Here’s one way it goes wrong.
I’m booking travel to a client I visit on a regular basis. Round-trip airfare has been about $450 since I first started working with them. This time, though, Delta.com quotes $1,300 for the same trip, or $900 with one connecting flight.
I call a live human being who confirms the new rate, and, after doing some checking, explains that Delta no longer provides a round-trip rate for this destination unless I stay over a Saturday. Otherwise I’m paying for two one-way tickets.
I figure it’s an oversight. Given the sheer number of routes Delta has to price, it’s easy to imagine the Rates department simply missing this one. So I contact Customer Service (or, more accurately, “Customer Service”) to let them know. They reply:
Thank you for contacting Delta Air Lines.
We do not guarantee fares unless the ticket is purchased. To price our product, we consider market demand, competition and cost. Each market is evaluated independently. Delta.com is designed to offer lower fares to passengers who are able to comply with the conditions for purchase. The fares offered on delta.com are, in most cases, the lowest available fares.
Fares can be complex and are not always related to the distance flown.
It is fairly common practice for some airlines to offer promotional fares to stimulate travel with no consideration for the cost of providing the service. To price our product, we consider market demand, competition and cost. Each market is evaluated independently. We are working hard to control costs to be profitable at lower fare levels and still provide the kind of service which has been a Delta tradition.
We strive to keep fares as competitive as possible without losing money.
Additionally, we are committed to offering the community convenient schedules and a large volume of seats to many destinations.
Again, thank you for writing. We appreciate your selection of Delta and will always welcome the opportunity to be of service.
In my reply I point out that as neither cost nor market demand are likely to have tripled, and as their competitors charge $300 for the same destination (one layover), their explanation makes no sense.

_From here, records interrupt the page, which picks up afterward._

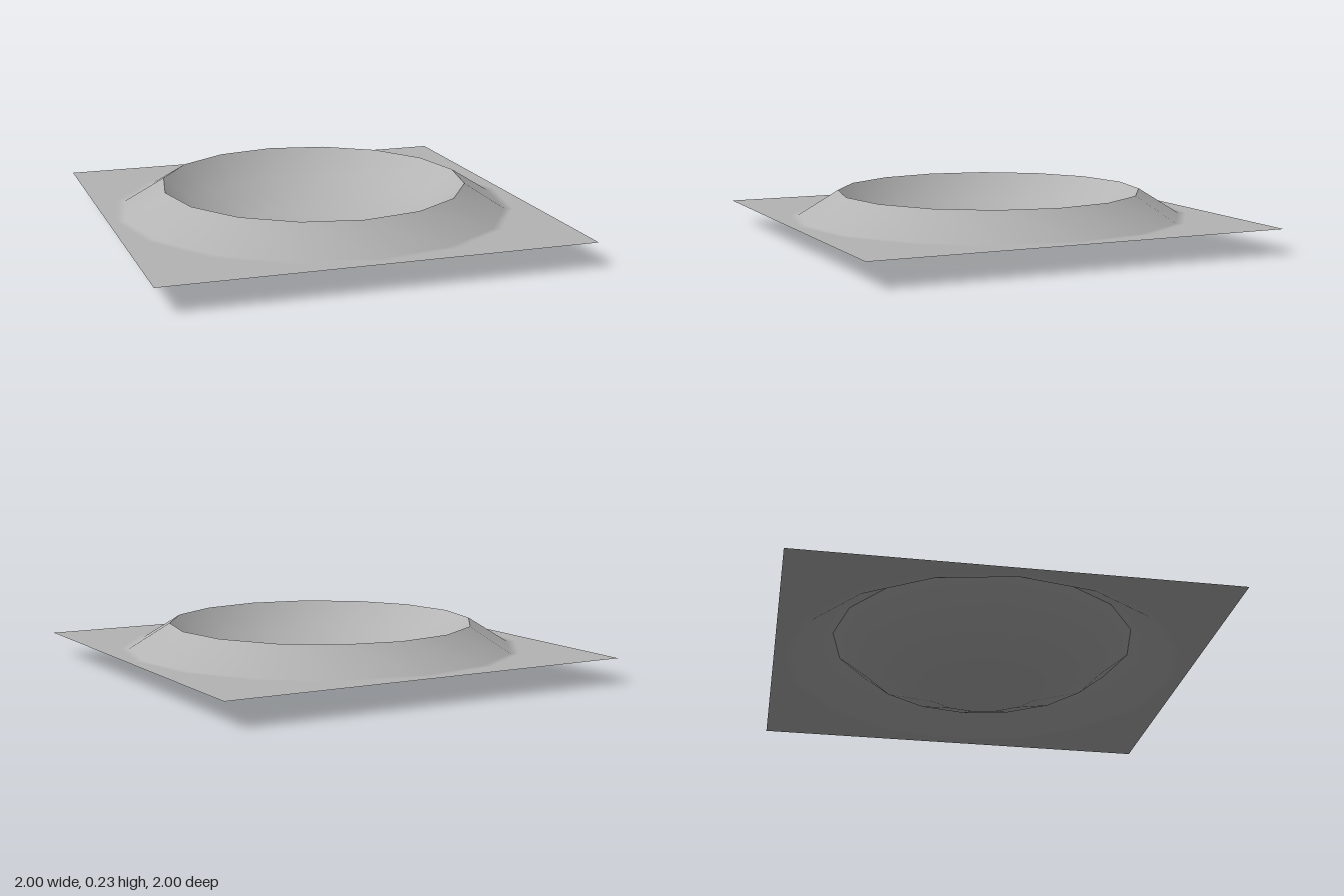
import * as THREE from 'three';

const SIDES = 16;
const GROUND_Y = 0.11;
const SKIRT_R = 0.96;

export function createModel() {
  const group = new THREE.Group();
  group.name = 'crater';
  const stone = new THREE.MeshStandardMaterial({ color: 0xb4b4b4, side: THREE.DoubleSide });
  stone.name = 'grey stone';

  const add = (name, geometry) => {
    const mesh = new THREE.Mesh(geometry, stone);
    mesh.name = name;
    group.add(mesh);
  };
  // Profiles run from the outside inwards, so the surfaces face up
  const ring = (points) =>
    new THREE.LatheGeometry(points.map(([r, y]) => new THREE.Vector2(r, y)), SIDES);

  // Flat square sheet with a sixteen-sided opening
  const sheet = new THREE.Shape([[-1, -1], [1, -1], [1, 1], [-1, 1]].map(([x, y]) => new THREE.Vector2(x, y)));
  const opening = [];
  for (let i = 0; i < SIDES; i++) {
    const a = (i / SIDES) * Math.PI * 2;
    opening.push(new THREE.Vector2(Math.cos(a) * SKIRT_R, Math.sin(a) * SKIRT_R));
  }
  sheet.holes.push(new THREE.Path(opening));
  add('ground', new THREE.ShapeGeometry(sheet).rotateX(-Math.PI / 2).translate(0, GROUND_Y, 0));

  // Raised slope, blending softly into the ground
  add('outerSlope', ring([[SKIRT_R, GROUND_Y], [0.92, GROUND_Y], [0.727, 0.23]]));

  // Sunken bowl, meeting the slope at a sharp rim
  add('bowl', ring([[0.727, 0.23], [0.58, GROUND_Y], [0.3, 0], [0, 0]]));

  return group;
}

I receive no further reply.
While business users aren’t customers (a point made here so often as to be tiresome), too many IT Service Desks have these characteristics in common with the Customer Service departments most businesses run:
- With every contact, the credibility of the entire organization the Service department represents is on the line.

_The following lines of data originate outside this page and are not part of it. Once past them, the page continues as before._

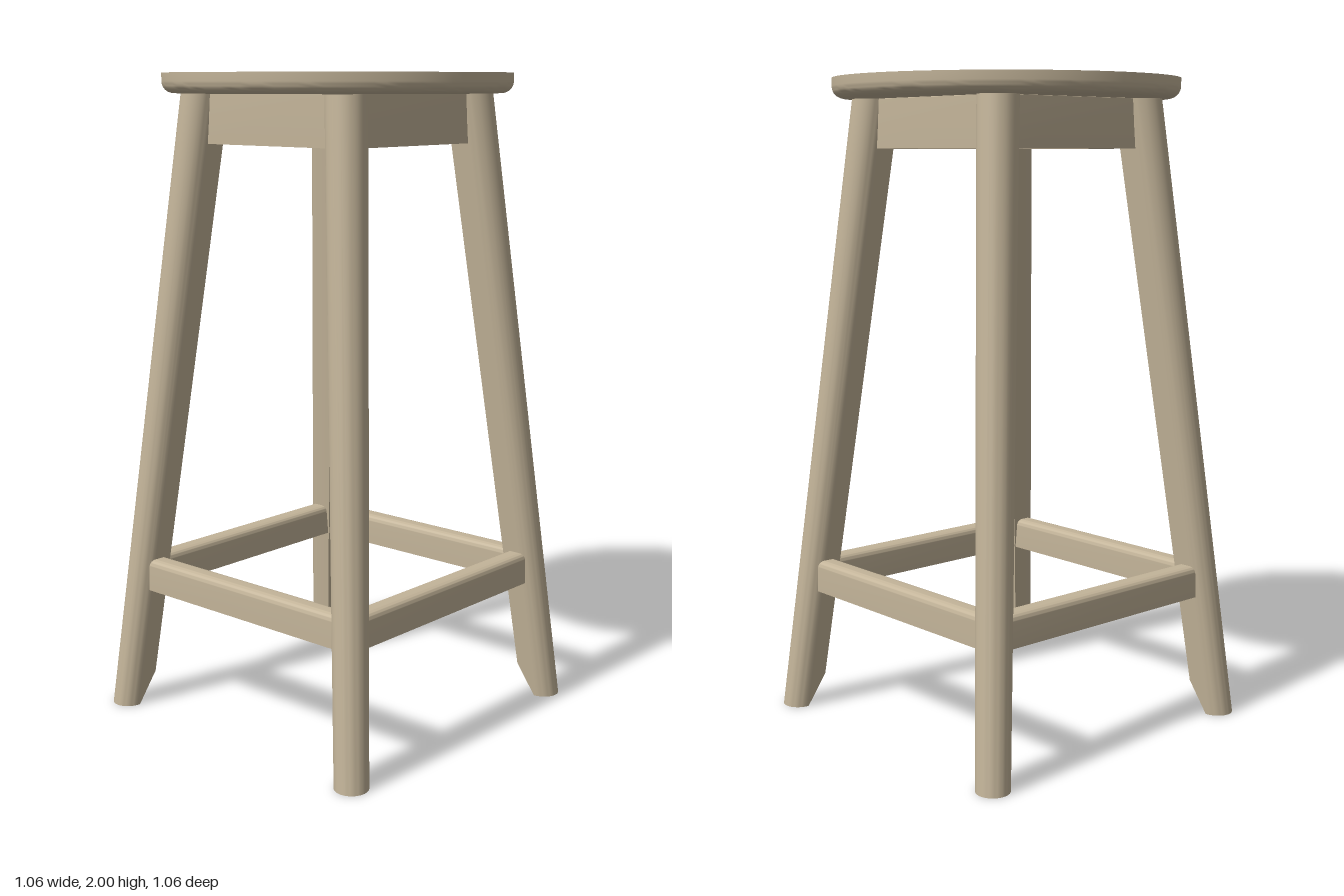
import * as THREE from 'three';
import { toCreasedNormals } from 'three/addons/utils/BufferGeometryUtils.js';
import { ConvexGeometry } from 'three/addons/geometries/ConvexGeometry.js';

const SEAT_UNDERSIDE = 1.94;

// Leg centre line and radius at height y (same offset in x and z)
const legCentre = (y) => THREE.MathUtils.lerp(0.48, 0.292, y / SEAT_UNDERSIDE);
const legRadius = (y) => THREE.MathUtils.lerp(0.051, 0.061, y / SEAT_UNDERSIDE);

// Splayed leg: round outside, square inner corner, foot chamfered on the inside
function legGeometry() {
  const points = [];
  for (const y of [0, SEAT_UNDERSIDE]) {
    const c = legCentre(y), r = legRadius(y);
    for (let i = 0; i <= 30; i++) {
      const a = -Math.PI / 2 + (i / 30) * Math.PI * 1.5;
      points.push(new THREE.Vector3(c + r * Math.cos(a), y, c + r * Math.sin(a)));
    }
  }
  for (const y of [0.1, SEAT_UNDERSIDE]) {
    const corner = legCentre(y) - legRadius(y);
    points.push(new THREE.Vector3(corner, y, corner));
  }
  return toCreasedNormals(new ConvexGeometry(points), 0.5);
}

// Rail along x with section z0..z1, y0..y1 and rounded upper edges
function railGeometry(length, z0, z1, y0, y1, r) {
  const s = new THREE.Shape();
  s.moveTo(-z1, y0);
  s.lineTo(-z0, y0);
  s.lineTo(-z0, y1 - r);
  s.absarc(-z0 - r, y1 - r, r, 0, Math.PI / 2, false);
  s.lineTo(-z1 + r, y1);
  s.absarc(-z1 + r, y1 - r, r, Math.PI / 2, Math.PI, false);
  s.closePath();
  const g = new THREE.ExtrudeGeometry(s, { depth: length, bevelEnabled: false, curveSegments: 6 });
  g.translate(0, 0, -length / 2);
  g.rotateY(Math.PI / 2); // section x becomes -z, so the rail sits at +z
  return toCreasedNormals(g, 0.5);
}

// Round seat with a softened lower edge
function seatGeometry() {
  const r = 0.035, R = 0.53;
  const profile = [new THREE.Vector2(0, SEAT_UNDERSIDE)];
  for (let i = 0; i <= 8; i++) {
    const a = -Math.PI / 2 + (i / 8) * Math.PI / 2;
    profile.push(new THREE.Vector2(R - r + r * Math.cos(a), SEAT_UNDERSIDE + r + r * Math.sin(a)));
  }
  profile.push(new THREE.Vector2(R, 2), new THREE.Vector2(0, 2));
  return toCreasedNormals(new THREE.LatheGeometry(profile, 96), 0.5);
}

export function createModel() {
  const wood = new THREE.MeshStandardMaterial({ color: 0xc3b499 });
  wood.name = 'pale wood';

  const group = new THREE.Group();
  group.name = 'stool';
  const add = (name, geometry, turn = 0) => {
    const mesh = new THREE.Mesh(geometry, wood);
    mesh.name = name;
    mesh.rotation.y = turn;
    group.add(mesh);
  };

  add('seat', seatGeometry());

  // Four-way symmetric frame
  const leg = legGeometry();
  const apron = railGeometry(0.58, 0.25, 0.31, 1.79, SEAT_UNDERSIDE, 0.001);
  const stretcher = railGeometry(0.88, 0.392, 0.46, 0.39, 0.49, 0.02);
  const sides = ['front', 'left', 'back', 'right'];
  const corners = ['frontLeft', 'backLeft', 'backRight', 'frontRight'];
  for (let i = 0; i < 4; i++) {
    const turn = (i * Math.PI) / 2;
    add(corners[i] + 'Leg', leg, turn);
    add(sides[i] + 'Apron', apron, turn);
    add(sides[i] + 'Stretcher', stretcher, turn);
  }
  return group;
}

- All procedures are rooted in the assumption that the caller is at fault.
- The Service department is required to admit no mistakes by the rest of the organization, regardless of the issue being reported.
- Should the issue turn out to be an actual service problem, the Service department’s authority is limited to escalation.
- Those to whom issues are escalated have every incentive to deny there’s a problem, including a political price for admitting to a mistake.
Which is likely why Delta’s Customer Service department gave me its version of, “It isn’t a bug. It’s a feature.”
Luckily for you, your Service Desk doesn’t have to defend anything as indefensible as airline pricing (more evidence: If demand truly influenced price, aisle and window seats would cost more than center seats).
Here’s the alternative: Inform everyone in IT that from here on in they should assume every issue reported to the Service Desk represents a preventable problem.
Every contact. Until proven otherwise.
A caller doesn’t know how to bold text in MS Office? Preventable through better training. Slow system response? Preventable through better capacity management or performance engineering. Enterprise application doesn’t handle an unusual business situation? Preventable through system designs that allow for exception processing.
Yes, yes, yes, preventable is different from being worth preventing. Some Service Desk contacts are the proverbial five buck problems that don’t justify fifty buck solutions. Which only means some governance group should evaluate the preventable issues to decide which are worth preventing.
One more suggestion: For every reported issue that isn’t a clear “cockpit error,” when those on the receiving end of an escalation close the ticket, give the Service Desk authority to bounce it back if the claimed fix is clearly ridiculous, or to escalate it if it isn’t a fix at all but instead is synonymous with the assignee lacking the authority to address the problem.
Risky? Perhaps. But remember, with every call to the Service Desk, your credibility is on the line.
What could be riskier than that?